Sunday, January 14, 2007

Sirens of the Sea

Born in 1680
(No one can say for sure),
Possibly in Bristol, England,
Early life, obscure,
Teach heard them calling longingly--
The sirens of the sea.
Obsessed, he navigated west,
His landfall? Destiny.
--from J. Patrick Lewis' Blackbeard The Pirate King
Who knows? Maybe there's a bit of the pirate in every writer, each of us drawn by the sirens of our imagination, obsessed with the music that we hear as we seek our stories in the same way that Edward Teach, sailing beneath the pirate's black flag, sought his destiny as Blackbeard the Pirate King.

Even if you already know the story of Blackbeard, who returns to life in all his trembling and fearsome glory in Blackbeard The Pirate King, J. Patrick Lewis' remarkable account of his life, you'll relish the chance to sail with Lewis as he captains this sturdy ship of verse through the stormy seas of Blackbeard's many voyages.

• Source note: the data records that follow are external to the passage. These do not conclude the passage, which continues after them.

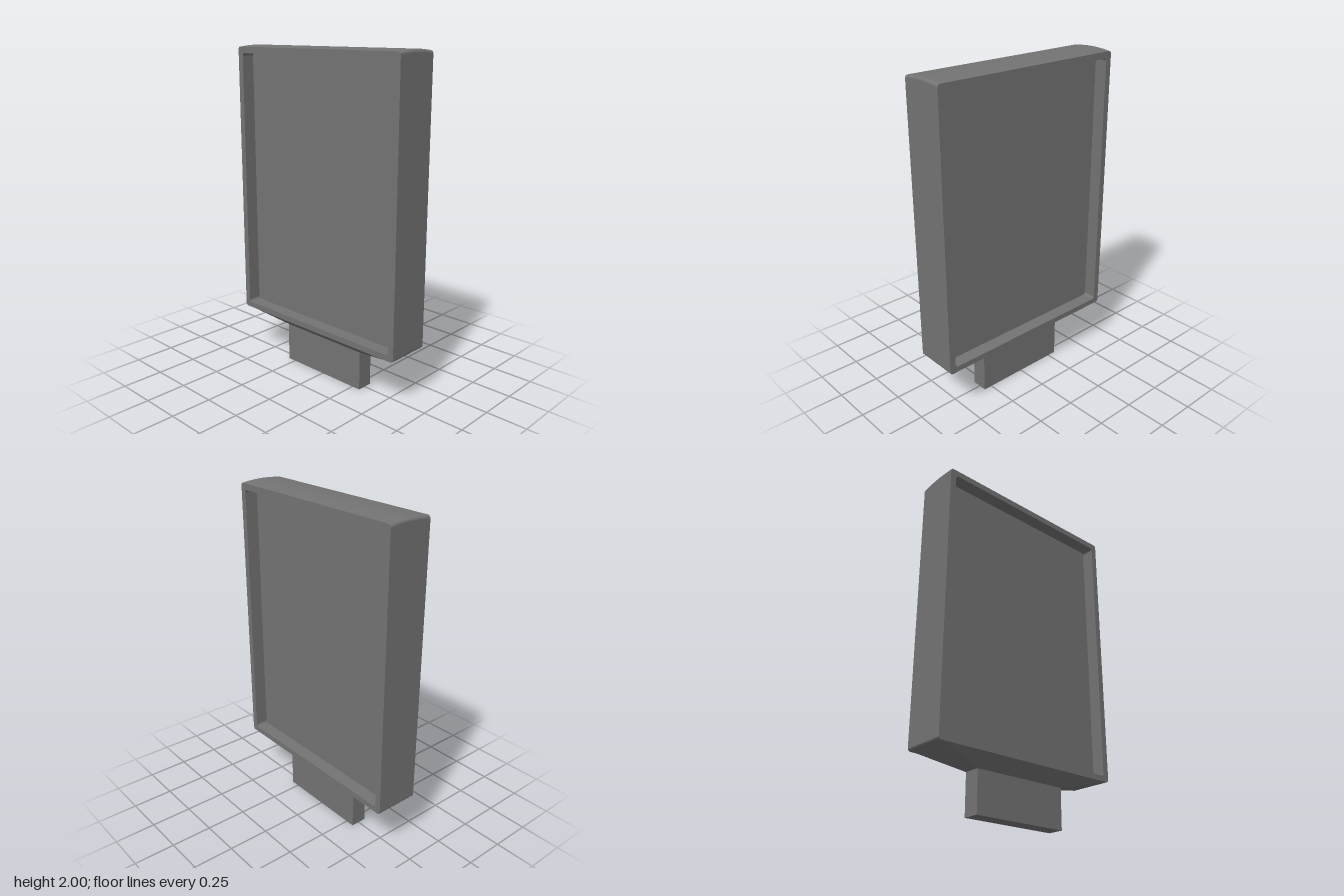
import * as THREE from 'three';
import { toCreasedNormals } from 'three/addons/utils/BufferGeometryUtils.js';

const HALF_W = 0.136;   // half thickness of the cabinet (x)
const HALF_L = 0.623;   // half length of the cabinet (z)
const BOTTOM = 0.312;
const TOP = 2;
const POST_TOP = 0.243;

// Rounded rectangle, centred on x = 0, from y0 to y1
function roundedRect(path, half, y0, y1, r) {
  path.moveTo(half, y0 + r);
  path.lineTo(half, y1 - r);
  path.absarc(half - r, y1 - r, r, 0, Math.PI / 2);
  path.lineTo(-half + r, y1);
  path.absarc(-half + r, y1 - r, r, Math.PI / 2, Math.PI);
  path.lineTo(-half, y0 + r);
  path.absarc(-half + r, y0 + r, r, Math.PI, Math.PI * 1.5);
  path.lineTo(half - r, y0);
  path.absarc(half - r, y0 + r, r, Math.PI * 1.5, Math.PI * 2);
  return path;
}

// Cabinet ring, open on both broad sides, with a slightly crowned top
function frameGeometry() {
  const shape = roundedRect(new THREE.Shape(), HALF_L, BOTTOM, TOP, 0.018);
  shape.holes.push(roundedRect(new THREE.Path(), 0.585, 0.347, 1.952, 0.018));
  const geo = new THREE.ExtrudeGeometry(shape, {
    depth: 2 * HALF_W, steps: 10, bevelEnabled: false, curveSegments: 3,
  });
  geo.translate(0, 0, -HALF_W);
  geo.rotateY(Math.PI / 2);
  const p = geo.attributes.position;
  for (let i = 0; i < p.count; i++) {
    const y = p.getY(i);
    if (y > 1.96) p.setY(i, y - 0.01 * (p.getX(i) / HALF_W) ** 2);
  }
  // small crease angle: flat sides stay flat, only the crown is smoothed
  return toCreasedNormals(geo, 0.1);
}

// Box whose lower rim is drawn in to the size of the post
function taperGeometry() {
  const h = BOTTOM + 0.004 - POST_TOP;
  const geo = new THREE.BoxGeometry(2 * HALF_W, h, 1.21);
  const p = geo.attributes.position;
  for (let i = 0; i < p.count; i++) {
    if (p.getY(i) < 0) {
      p.setX(i, Math.sign(p.getX(i)) * 0.05);
      p.setZ(i, Math.sign(p.getZ(i)) * 0.305);
    }
  }
  geo.translate(0, POST_TOP + h / 2, 0);
  geo.computeVertexNormals();
  return geo;
}

export function createModel() {
  const group = new THREE.Group();
  const darkGrey = new THREE.MeshStandardMaterial({ color: 0x737373 });
  const add = (name, geo) => {
    const mesh = new THREE.Mesh(geo, darkGrey);
    mesh.name = name;
    group.add(mesh);
    return mesh;
  };

  add('cabinetFrame', frameGeometry());

  // Display surfaces set back from both broad sides
  add('displayPanel', new THREE.BoxGeometry(0.11, 1.62, 1.18)).position.y = 1.15;

  add('taperedNeck', taperGeometry());
  add('post', new THREE.BoxGeometry(0.1, POST_TOP, 0.61)).position.y = POST_TOP / 2;

  return group;
}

In poems that ripple with strength and grace, carrying readers forward into unknown and sometimes dangerous waters in much the same way a ship might carry its wary passengers to a distant destination, Lewis holds readers fast on deck in these twelve poems that rock with the rhythm of the sea, plunging and rising with the force of a gifted poet.

From the opening lines of this book (which was nominated for a 2006 Cybils Award), readers will sense that they're in the hands of a master craftsman:
Down Caribbean shipping lanes,
Where buccaneers held court,
The pistol blade,
And cannon made
Their treachery blood sport.
Lewis ends the first poem with a forceful gusto that makes a reader feel as if he's standing on deck along with the rest of the pirate crew, salt spray stinging his eyes, cheering on the infamous captain:
But of all the thieves of the Seven Seas,
No one would ever reach
The height and might
Of the roguish Knight
Of the Black Flag, Edward Teach.
Along with each of the dozen poems that comprise this book are equally dramatic paintings--The Duel on the Beach by N.C. Wyeth, for instance--which draw the reader into the story, heightening the reader's sense of adventure and, at times, danger.

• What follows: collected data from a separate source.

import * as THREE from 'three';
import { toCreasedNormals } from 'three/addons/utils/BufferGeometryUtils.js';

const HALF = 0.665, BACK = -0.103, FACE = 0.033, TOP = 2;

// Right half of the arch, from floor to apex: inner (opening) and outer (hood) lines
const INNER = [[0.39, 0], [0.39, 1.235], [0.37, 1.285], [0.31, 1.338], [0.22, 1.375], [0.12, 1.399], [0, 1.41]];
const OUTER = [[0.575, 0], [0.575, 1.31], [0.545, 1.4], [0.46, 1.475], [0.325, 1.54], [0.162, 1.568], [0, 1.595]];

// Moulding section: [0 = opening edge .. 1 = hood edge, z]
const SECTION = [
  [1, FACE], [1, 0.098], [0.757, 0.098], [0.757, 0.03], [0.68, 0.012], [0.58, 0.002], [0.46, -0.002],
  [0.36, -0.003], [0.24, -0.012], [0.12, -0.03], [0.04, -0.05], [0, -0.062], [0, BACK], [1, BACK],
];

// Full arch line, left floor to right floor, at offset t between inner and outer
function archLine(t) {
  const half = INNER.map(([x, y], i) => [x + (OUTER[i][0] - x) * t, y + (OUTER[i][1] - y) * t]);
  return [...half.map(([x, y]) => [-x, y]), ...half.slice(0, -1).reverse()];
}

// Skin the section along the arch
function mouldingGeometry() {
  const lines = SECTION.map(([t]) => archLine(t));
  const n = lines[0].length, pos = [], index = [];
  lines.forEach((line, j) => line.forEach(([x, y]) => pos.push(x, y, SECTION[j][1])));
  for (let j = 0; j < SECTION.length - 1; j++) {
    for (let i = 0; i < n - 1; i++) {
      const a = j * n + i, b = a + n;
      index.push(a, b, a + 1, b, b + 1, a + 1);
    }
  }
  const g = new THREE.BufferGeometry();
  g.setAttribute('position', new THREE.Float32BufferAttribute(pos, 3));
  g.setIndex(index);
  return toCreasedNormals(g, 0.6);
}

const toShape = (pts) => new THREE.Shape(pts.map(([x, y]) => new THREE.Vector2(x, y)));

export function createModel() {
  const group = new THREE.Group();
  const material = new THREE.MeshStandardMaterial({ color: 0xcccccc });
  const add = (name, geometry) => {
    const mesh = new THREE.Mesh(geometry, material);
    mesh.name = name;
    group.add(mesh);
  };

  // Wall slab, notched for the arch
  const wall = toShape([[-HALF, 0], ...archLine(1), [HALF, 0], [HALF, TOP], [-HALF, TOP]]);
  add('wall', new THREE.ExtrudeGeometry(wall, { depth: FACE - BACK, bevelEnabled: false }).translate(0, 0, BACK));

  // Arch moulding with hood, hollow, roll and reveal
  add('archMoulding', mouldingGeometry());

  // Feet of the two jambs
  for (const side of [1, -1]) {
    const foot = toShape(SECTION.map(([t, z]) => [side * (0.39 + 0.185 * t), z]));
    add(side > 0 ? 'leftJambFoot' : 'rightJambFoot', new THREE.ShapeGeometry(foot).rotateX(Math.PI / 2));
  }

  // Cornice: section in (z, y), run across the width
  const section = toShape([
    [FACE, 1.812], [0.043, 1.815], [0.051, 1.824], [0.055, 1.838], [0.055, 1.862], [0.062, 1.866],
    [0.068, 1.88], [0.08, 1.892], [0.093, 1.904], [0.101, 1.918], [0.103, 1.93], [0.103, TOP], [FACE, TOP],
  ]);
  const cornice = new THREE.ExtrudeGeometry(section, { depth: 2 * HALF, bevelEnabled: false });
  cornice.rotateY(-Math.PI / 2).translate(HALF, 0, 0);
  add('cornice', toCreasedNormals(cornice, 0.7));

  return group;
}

Lewis also includes notes with the poems that offer brief historical perspectives, aiding readers unfamiliar with the history of piracy in the 1700's or who might be interested in learning more details about Blackbeard's life than the poems themselves can provide.

And at the end of the book Lewis provides a helpful time-line extending from Teach's birth in 1680 to his death in 1718, as well as a note about the sources that he relied on to develop and flesh out the poems.

"If oceans could speak," writes Lewis, "what deep secrets the Atlantic would tell of grand voyages of discovery, famous naval battles, the last desperate hours of sea-tossed sailors, and not least, the age of piracy, cutlass, and cannon, when villainy ruled the waves."

With Lewis as our guide across the vast sea of history, we can imagine a little more clearly the mystery of Blackbeard and his life.

Perhaps that's because, as Lewis suggests, "...the mystery of Blackbeard lies not at the bottom of a shallow bay but deep in the mind of anyone who muses on the Pirate King."

Lewis talks about the genesis of Blackbeard the Pirate King with Cynthia Leitich Smith in this interview:

For more information about J. Patrick Lewis, visit his website at:


Jack said...

I'm ready to sign on for a voyage through Lewis' poems of Blackbeard, Bruce. It was a pleasure to use the links you provided for Cynthia's interview of the author, and the author's webpage. I've learned a lot about various authors and their books from your links.

Elaine Magliaro said...


What a lovely review of a fine book of poetry. I agree that the illustrations are as dramatic as the text. They really complement the poems in BLACKBEARD.

Becky said...

Great review for a great book, Bruce!

I've linked here,

because I'd love to see it get into more hands...

Barbara W. Klaser said...

What a nice review. I have a somewhat related link to share that I found just the other day by way of the Perceval Press website. It's for 826 Valencia, a writing workshop and turoring resource for kids in San Francisco. I'm way down south of there, and I've never seen it, but it looks like something every city and town should have:

They have a Pirate Supply Store next door to help support their efforts:

Looks like loads of fun!